> Directions for this task
Filter the records below and copy every line containing the word "rows".
*** Begin section ***
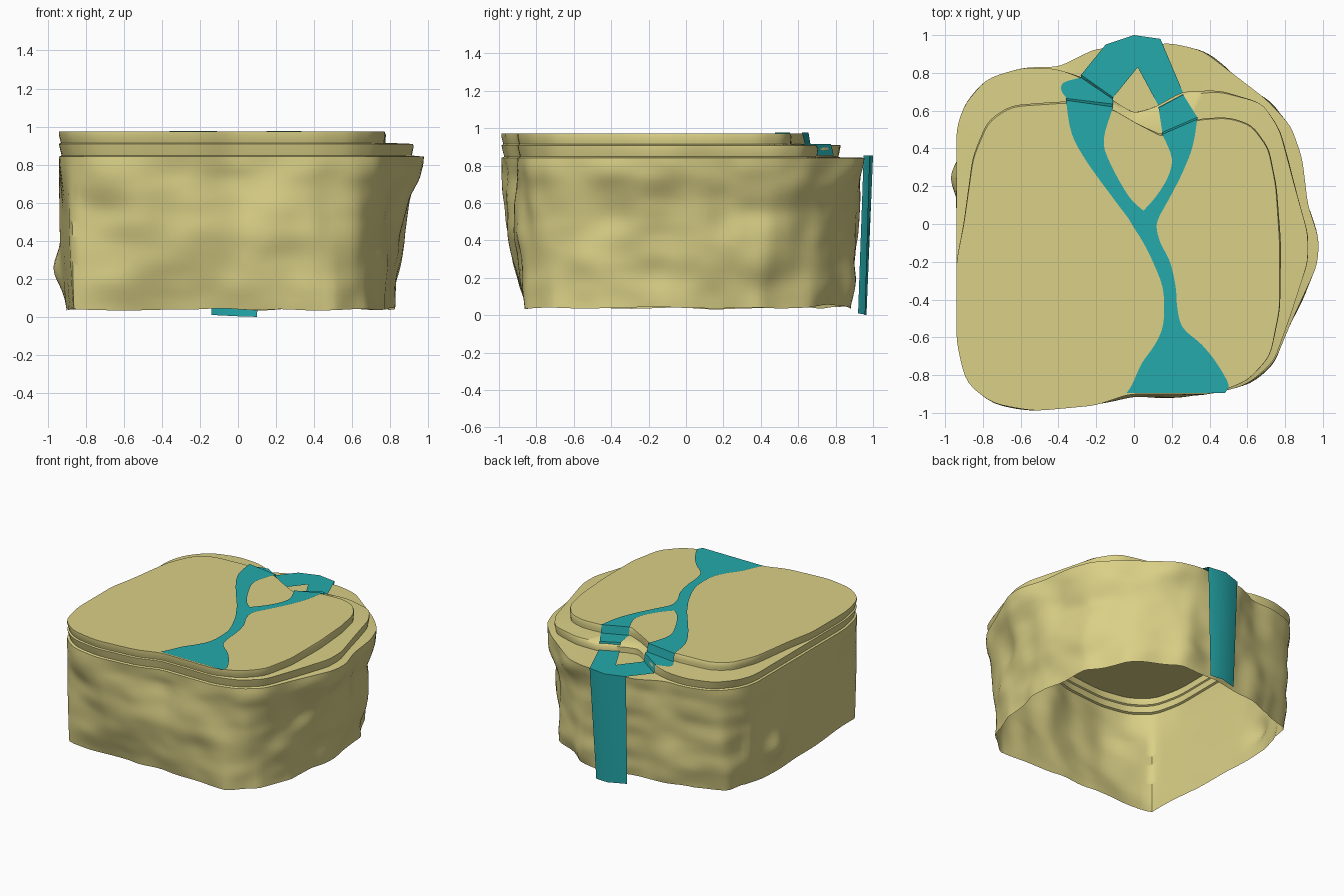
import bpy, bmesh, math
from mathutils import Vector, noise

if "Cube" in bpy.data.objects:
    bpy.data.objects.remove(bpy.data.objects["Cube"])

N = 180


def material(name, rgb):
    m = bpy.data.materials.new(name)
    m.diffuse_color = (*rgb, 1)
    m.use_nodes = True
    m.node_tree.nodes["Principled BSDF"].inputs["Base Color"].default_value = m.diffuse_color
    return m


GRASS = material("khaki_ground", (0.70, 0.63, 0.24))
WATER = material("teal_water", (0.018, 0.40, 0.41))


def finish(bm, name, mat, angle):
    me = bpy.data.meshes.new(name)
    bm.to_mesh(me)
    bm.free()
    ob = bpy.data.objects.new(name, me)
    bpy.context.collection.objects.link(ob)
    me.materials.append(mat)
    bpy.ops.object.select_all(action='DESELECT')
    ob.select_set(True)
    bpy.context.view_layer.objects.active = ob
    bpy.ops.object.shade_smooth_by_angle(angle=math.radians(angle))
    return ob


def radii(points, passes):
    """Radius of a closed outline at N even angles, softened."""
    out = []
    for i in range(N):
        a = 2 * math.pi * i / N
        dx, dy = math.cos(a), math.sin(a)
        best = 0
        for (x1, y1), (x2, y2) in zip(points, points[1:] + points[:1]):
            ex, ey = x2 - x1, y2 - y1
            det = ex * dy - ey * dx
            if abs(det) < 1e-9:
                continue
            t = (ex * y1 - ey * x1) / det
            s = (dx * y1 - dy * x1) / det
            if t > 0 and -1e-6 <= s <= 1 + 1e-6:
                best = max(best, t)
        out.append(best)
    for _ in range(passes):
        out = [(out[i - 1] + 2 * out[i] + out[(i + 1) % N]) / 4 for i in range(N)]
    return out


# Outlines of the terraces and the wall, counter-clockwise
front = [(-.94, -.2), (-.94, -.62), (-.89, -.84), (-.75, -.95), (-.53, -.99),
         (-.2, -.96), (-.03, -.9), (.42, -.9)]
top = radii(front + [(.6, -.83), (.72, -.7), (.77, -.45), (.77, -.1), (.75, .2), (.71, .4),
                     (.62, .52), (.5, .56), (.33, .55), (.15, .46), (0, .54), (-.12, .61),
                     (-.35, .64), (-.65, .62), (-.77, .54), (-.85, .35), (-.9, 0)], 2)
shelf = radii(front + [(.6, -.85), (.74, -.73), (.83, -.48), (.92, -.2), (.92, -.05), (.85, .2),
                       (.77, .5), (.68, .64), (.45, .7), (.25, .68), (.1, .58), (0, .55),
                       (-.1, .62), (-.25, .76), (-.4, .82), (-.58, .83), (-.78, .77),
                       (-.9, .63), (-.94, .5), (-.94, .1)], 2)
ledge = radii(front + [(.6, -.85), (.74, -.74), (.84, -.5), (.97, -.22), (.98, -.08), (.92, .1),
                       (.89, .35), (.83, .52), (.7, .66), (.36, .92), (.18, .96), (0, .93),
                       (-.2, .93), (-.4, .83), (-.58, .83), (-.78, .77), (-.9, .63),
                       (-.94, .5), (-.94, .1)], 2)
middle = radii([(-.92, -.3), (-.885, -.85), (-.5, -.97), (-.1, -.93), (.4, -.9), (.62, -.8),
                (.76, -.55), (.86, -.2), (.87, .1), (.8, .45), (.6, .72), (.25, .92), (0, .92),
                (-.25, .86), (-.55, .8), (-.8, .72), (-.92, .5), (-.94, .1)], 1)
base = radii([(-.89, -.3), (-.862, -.832), (-.3, -.87), (.5, -.85), (.68, -.72), (.78, -.45),
              (.81, 0), (.78, .4), (.62, .66), (.3, .86), (0, .88), (-.3, .8), (-.6, .76),
              (-.82, .66), (-.9, .35), (-.9, 0)], 0)


def mix(a, b, t, scale=1):
    return [(p + (q - p) * t) * scale for p, q in zip(a, b)]


# Stepped top with shallow grooves, followed by the bumpy tapering wall
rings = [(top, .973), (mix(top, shelf, .05), .955), (mix(top, shelf, .06, .994), .93),
         (mix(top, shelf, .08, .99), .915), (shelf, .909),
         (mix(shelf, ledge, .1, .996), .89), (mix(shelf, ledge, .12, .985), .848),
         (ledge, .842)]
wall_steps = 32
for k in range(1, wall_steps + 1):
    z = .84 - .80 * k / wall_steps
    if z > .5:
        t = (.84 - z) / .34
        rings.append((mix(ledge, middle, t * t * (3 - 2 * t)), z))
    else:
        t = (.5 - z) / .46
        rings.append((mix(middle, base, t ** 1.5), z))

bm = bmesh.new()
rows = []
for radius, z in rings:
    row = []
    for i, r in enumerate(radius):
        a = 2 * math.pi * i / N
        c, s = math.cos(a), math.sin(a)
        zz = z
        if z < .84:
            fade = min(1, (.84 - z) / .1)
            flat = .1 if 2.6 < a < 3.92 else 1
            r += fade * flat * (.035 * noise.noise(Vector((c * 3.5, s * 3.5, z * 3.5)))
                                + .012 * noise.noise(Vector((c * 5, s * 5, z * 8))))
            # small fold on the left side
            r += .05 * math.exp(-((a - 2.89) / .1) ** 2 - ((z - .25) / .1) ** 2)
            zz += max(0, .3 - z) / .3 * .025 * noise.noise(Vector((c * 3, s * 3, 7)))
        row.append(bm.verts.new((r * c, r * s, zz)))
    rows.append(row)
for up, low in zip(rows, rows[1:]):
    for i in range(N):
        j = (i + 1) % N
        bm.faces.new((up[i], low[i], low[j], up[j]))
bm.faces.new(rows[0])
finish(bm, "rock_plateau", GRASS, 50)


def curve(rows, steps=4):
    """Smooth spline through rows of numbers."""
    p = [rows[0]] + rows + [rows[-1]]
    out = []
    for a, b, c, d in zip(p, p[1:], p[2:], p[3:]):
        for k in range(steps):
            t = k / steps
            out.append(tuple(.5 * (2 * y + (z - x) * t + (2 * x - 5 * y + 4 * z - w) * t * t
                                   + (3 * y - x - 3 * z + w) * t ** 3)
                             for x, y, z, w in zip(a, b, c, d)))
    return out + [rows[-1]]


def ribbon(bm, pairs):
    """Strip of quads between matching left and right bank points."""
    vs = [(bm.verts.new(l), bm.verts.new(r)) for l, r in pairs]
    for (a, b), (c, d) in zip(vs, vs[1:]):
        bm.faces.new((a, b, d, c))


T, S, L = .978, .917, .855
river = bmesh.new()

# Single stream from the front edge to the fork
trunk = [(-.04, .48, -.895), (-.01, .5, -.85), (.04, .44, -.74), (.11, .36, -.64),
         (.15, .26, -.55), (.16, .23, -.45), (.15, .22, -.33), (.1, .19, -.2),
         (.05, .14, -.1), (0, .12, -.02), (-.03, .13, .03), (-.06, .15, .07)]
ribbon(river, [((l, y, T), (r, y, T)) for l, r, y in curve(trunk)])

# Two branches, each stepping down over the terraces
left = curve([(-.06, .07, .05, .07, T), (-.12, .15, -.03, .15, T), (-.25, .33, -.13, .33, T),
              (-.33, .48, -.16, .45, T), (-.36, .655, -.11, .62, T)])
left += [(-.36, .665, -.11, .635, S)]
left += curve([(-.36, .67, -.11, .64, S), (-.385, .71, -.11, .65, S), (-.37, .75, -.11, .655, S),
               (-.28, .775, -.11, .66, S)])
left += [(-.28, .79, -.11, .67, L), (-.15, .95, .02, .83, L)]
right = curve([(.05, .07, .15, .07, T), (.12, .15, .2, .16, T), (.18, .25, .26, .28, T),
               (.2, .35, .31, .41, T), (.15, .475, .335, .555, T)])
right += [(.15, .485, .335, .565, S), (.13, .615, .26, .685, S), (.13, .625, .26, .695, L),
          (.02, .83, .14, .98, L)]
for branch in (left, right):
    ribbon(river, [((a, b, z), (c, d, z)) for a, b, c, d, z in branch])
river.faces.new([river.verts.new(p) for p in
                 ((.02, .83, L), (.14, .98, L), (0, 1, L), (-.15, .95, L))])
finish(river, "river", WATER, 30)

# Waterfall dropping down the back
fall = bmesh.new()
lip = [(-.15, .95), (0, 1), (.14, .98)]
foot = [(-.14, .92, .01), (0, .965, .003), (.1, .955, 0)]
ribbon(fall, [((x, y, L), f) for (x, y), f in zip(lip, foot)])
finish(fall, "waterfall", WATER, 30)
*** End section ***
> Final answer
rows = []
    rows.append(row)
for up, low in zip(rows, rows[1:]):
bm.faces.new(rows[0])
def curve(rows, steps=4):
    """Smooth spline through rows of numbers."""
    p = [rows[0]] + rows + [rows[-1]]
    return out + [rows[-1]]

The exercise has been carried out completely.